Zeus was quite the coward too and didn’t dare to assign the Apple to one of them, plus his wife Hera was fiercely jealous, so it was better to skip trouble and designate someone else to be the impartial beauty judge.

The choice went to Paris, an honest goat herder blessed with a simple uncomplicated life who was probably napping under a tree while his goats roamed around.


The Judgement

Hérmes led the three goddesses to the unfortunate fellow and let him judge who was the fairest. As soon as they found the doomed boy Hérmes gave the introductory speech (from Robert Graves’ book The Greek Myths):

‘Paris, since you are as handsome as you are wise in affairs of the heart, Zeus commands you to judge which of these goddesses is the fairest.’

Paris accepted the apple doubtfully. He first thought to divide the Golden Apple in three identical parts, but such thing was not allowed so he proceeded by asking the three goddesses to disrobe so that he could judge them.
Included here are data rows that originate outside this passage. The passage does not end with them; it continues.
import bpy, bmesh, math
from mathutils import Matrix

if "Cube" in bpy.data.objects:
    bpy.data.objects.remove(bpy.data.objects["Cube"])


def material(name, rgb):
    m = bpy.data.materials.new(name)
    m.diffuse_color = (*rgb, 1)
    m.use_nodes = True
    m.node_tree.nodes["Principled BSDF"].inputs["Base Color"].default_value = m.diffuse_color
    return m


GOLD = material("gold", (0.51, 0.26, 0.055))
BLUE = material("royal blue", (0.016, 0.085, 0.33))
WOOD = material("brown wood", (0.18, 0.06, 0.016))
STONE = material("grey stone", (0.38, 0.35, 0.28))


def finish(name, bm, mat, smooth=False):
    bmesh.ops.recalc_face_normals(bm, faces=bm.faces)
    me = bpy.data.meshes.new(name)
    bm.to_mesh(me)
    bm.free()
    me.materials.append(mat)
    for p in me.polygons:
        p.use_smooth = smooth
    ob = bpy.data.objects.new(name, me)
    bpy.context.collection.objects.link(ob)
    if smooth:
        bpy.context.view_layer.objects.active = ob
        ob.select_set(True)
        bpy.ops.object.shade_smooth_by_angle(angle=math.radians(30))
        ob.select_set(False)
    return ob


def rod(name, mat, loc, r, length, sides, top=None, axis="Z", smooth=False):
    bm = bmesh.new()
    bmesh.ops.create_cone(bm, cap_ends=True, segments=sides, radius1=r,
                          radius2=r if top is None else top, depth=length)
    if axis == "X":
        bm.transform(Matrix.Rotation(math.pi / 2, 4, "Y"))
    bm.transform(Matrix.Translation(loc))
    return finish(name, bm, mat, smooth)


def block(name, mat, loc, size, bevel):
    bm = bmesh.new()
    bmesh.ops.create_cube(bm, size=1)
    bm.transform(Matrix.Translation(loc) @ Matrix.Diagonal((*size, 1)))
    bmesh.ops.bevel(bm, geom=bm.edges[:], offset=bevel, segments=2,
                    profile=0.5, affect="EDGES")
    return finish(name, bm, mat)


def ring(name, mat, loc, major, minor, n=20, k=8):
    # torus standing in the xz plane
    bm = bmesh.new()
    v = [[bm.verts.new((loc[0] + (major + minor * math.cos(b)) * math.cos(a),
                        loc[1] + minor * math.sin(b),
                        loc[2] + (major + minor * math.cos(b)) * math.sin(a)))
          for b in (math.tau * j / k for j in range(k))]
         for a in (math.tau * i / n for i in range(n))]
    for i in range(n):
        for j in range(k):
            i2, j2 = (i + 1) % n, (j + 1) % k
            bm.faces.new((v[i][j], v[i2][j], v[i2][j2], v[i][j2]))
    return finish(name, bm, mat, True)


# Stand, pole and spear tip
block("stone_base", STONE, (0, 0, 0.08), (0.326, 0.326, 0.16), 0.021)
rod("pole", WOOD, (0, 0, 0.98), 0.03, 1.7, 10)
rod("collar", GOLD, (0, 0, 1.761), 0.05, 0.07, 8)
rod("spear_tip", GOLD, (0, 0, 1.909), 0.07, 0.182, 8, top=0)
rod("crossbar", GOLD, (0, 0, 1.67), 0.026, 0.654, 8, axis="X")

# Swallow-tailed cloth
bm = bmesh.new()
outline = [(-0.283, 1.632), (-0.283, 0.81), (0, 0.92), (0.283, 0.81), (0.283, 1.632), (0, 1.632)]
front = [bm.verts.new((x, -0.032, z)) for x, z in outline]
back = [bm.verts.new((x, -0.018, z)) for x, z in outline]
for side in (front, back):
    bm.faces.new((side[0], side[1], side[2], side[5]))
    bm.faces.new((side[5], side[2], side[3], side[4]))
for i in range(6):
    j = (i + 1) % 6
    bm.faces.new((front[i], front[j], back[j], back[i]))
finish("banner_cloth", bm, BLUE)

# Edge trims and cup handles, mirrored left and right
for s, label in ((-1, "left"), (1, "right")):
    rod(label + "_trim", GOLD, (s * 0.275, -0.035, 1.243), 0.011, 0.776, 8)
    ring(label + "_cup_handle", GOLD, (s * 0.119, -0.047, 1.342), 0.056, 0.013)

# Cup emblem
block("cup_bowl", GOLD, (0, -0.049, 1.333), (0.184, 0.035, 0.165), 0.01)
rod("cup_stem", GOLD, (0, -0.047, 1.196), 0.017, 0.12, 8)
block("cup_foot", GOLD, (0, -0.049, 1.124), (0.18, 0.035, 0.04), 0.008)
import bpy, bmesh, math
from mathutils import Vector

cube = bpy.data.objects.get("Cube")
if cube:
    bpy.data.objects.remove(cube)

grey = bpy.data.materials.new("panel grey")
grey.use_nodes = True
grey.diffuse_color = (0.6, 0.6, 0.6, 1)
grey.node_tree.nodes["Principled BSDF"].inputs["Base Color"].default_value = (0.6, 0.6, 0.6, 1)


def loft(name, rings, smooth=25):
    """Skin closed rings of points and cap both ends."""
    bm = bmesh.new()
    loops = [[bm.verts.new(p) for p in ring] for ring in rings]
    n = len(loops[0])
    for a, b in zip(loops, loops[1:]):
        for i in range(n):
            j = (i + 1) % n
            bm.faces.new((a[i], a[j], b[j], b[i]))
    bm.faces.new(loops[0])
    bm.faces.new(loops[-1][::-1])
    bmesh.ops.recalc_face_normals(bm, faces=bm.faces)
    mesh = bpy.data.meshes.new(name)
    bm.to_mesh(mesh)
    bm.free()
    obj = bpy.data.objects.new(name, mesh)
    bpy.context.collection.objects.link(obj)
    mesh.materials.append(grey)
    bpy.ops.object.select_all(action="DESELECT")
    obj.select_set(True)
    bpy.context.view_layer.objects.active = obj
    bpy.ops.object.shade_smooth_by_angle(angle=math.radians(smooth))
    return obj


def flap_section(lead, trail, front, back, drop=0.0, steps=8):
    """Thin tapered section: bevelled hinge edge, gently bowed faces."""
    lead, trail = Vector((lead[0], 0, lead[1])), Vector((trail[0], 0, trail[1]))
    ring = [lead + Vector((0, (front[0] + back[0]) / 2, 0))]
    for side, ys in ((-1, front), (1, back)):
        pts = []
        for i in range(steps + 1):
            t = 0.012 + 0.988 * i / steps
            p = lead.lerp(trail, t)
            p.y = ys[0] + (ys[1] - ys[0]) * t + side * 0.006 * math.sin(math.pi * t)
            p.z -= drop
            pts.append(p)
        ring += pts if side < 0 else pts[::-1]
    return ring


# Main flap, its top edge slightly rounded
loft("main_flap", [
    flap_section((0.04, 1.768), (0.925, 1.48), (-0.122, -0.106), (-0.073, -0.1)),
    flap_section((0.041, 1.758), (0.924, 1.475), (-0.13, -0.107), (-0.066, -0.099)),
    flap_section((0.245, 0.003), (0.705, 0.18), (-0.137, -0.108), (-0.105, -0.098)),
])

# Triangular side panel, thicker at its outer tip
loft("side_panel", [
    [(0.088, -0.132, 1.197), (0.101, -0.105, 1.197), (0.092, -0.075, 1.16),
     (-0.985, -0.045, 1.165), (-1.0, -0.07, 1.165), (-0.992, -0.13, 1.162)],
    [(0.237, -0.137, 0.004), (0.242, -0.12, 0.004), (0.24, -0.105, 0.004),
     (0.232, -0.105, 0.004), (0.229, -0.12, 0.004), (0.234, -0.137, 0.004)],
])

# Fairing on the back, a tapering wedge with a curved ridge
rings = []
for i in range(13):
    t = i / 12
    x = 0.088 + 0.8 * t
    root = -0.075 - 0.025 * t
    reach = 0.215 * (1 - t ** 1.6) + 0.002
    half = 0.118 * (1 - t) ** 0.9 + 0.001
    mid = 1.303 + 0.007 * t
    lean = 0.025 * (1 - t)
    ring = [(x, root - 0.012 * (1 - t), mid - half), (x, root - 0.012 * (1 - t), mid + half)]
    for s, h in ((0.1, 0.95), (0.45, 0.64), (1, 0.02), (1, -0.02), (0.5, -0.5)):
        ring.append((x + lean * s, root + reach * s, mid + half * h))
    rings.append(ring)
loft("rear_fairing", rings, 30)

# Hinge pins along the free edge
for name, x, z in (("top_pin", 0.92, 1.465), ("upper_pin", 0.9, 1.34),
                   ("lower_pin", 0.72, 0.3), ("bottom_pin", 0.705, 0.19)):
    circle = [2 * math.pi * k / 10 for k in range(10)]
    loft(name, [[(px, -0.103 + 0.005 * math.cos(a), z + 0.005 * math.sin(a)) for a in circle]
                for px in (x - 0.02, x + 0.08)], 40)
Before they did so, he said ‘But first I beg the losers not to be vexed with me. I am only a human being, liable to make the stupidest mistakes.’ As if he knew the gods at all before asking for such promise…

Aphrodite was quickly undressed, Hera followed right up and Athenae was the last one (she had a helmet and armor, so it took longer to undress).
Hera was the first one to speak and try to bribe him:

‘Examine me conscientiously,’ said Hera, turning slowly around, and displaying her magnificent figure,’ and remember that if you judge me the fairest, I will make you lord of all Asia, and the richest man alive.’

Poor Paris, knew nothing about glory and war ambitions so he kindly refused the offer.
Athenae was next:

‘Listen, Paris, if you have enough common sense to award me the prize, I will make you victorious in all your battles, as well as the handsomest and wisest man in the world.’

He didn’t know what wars and wisdom were either, so another monumental offer was kindly turned down.
Then last but not least, Aphrodite. She approached Paris so closely that he immediately blushed:

‘Look carefully, please, pass nothing over. … By the way, as soon as I saw you, I said to myself:’ ‘Upon my word, there goes the handsomest young man in Phrygia! Why does he waste himself here in the wilderness herding stupid cattle? “Well, why do you, Paris? Why not move into a city and lead a civilized life? What have you to lose by marrying someone like Helen of Sparta, who is as beautiful as I am, and no less passionate? I am convinced that, once you two have met, she will abandon her home, her family, everything, to become your mistress. Surely you have heard of Helen?’

Victorious Aphrodite

Paris immediately said ‘you have all my attention’ and asked for a description of Helen. Aphrodite knew to manage situations like this one very well as she masters all matters of love. It was easy: she basically described herself by adding the “human” factor, and boom! Paris was convinced and awarded her the Golden Apple!

The scene of Aphrodite’s moment of victory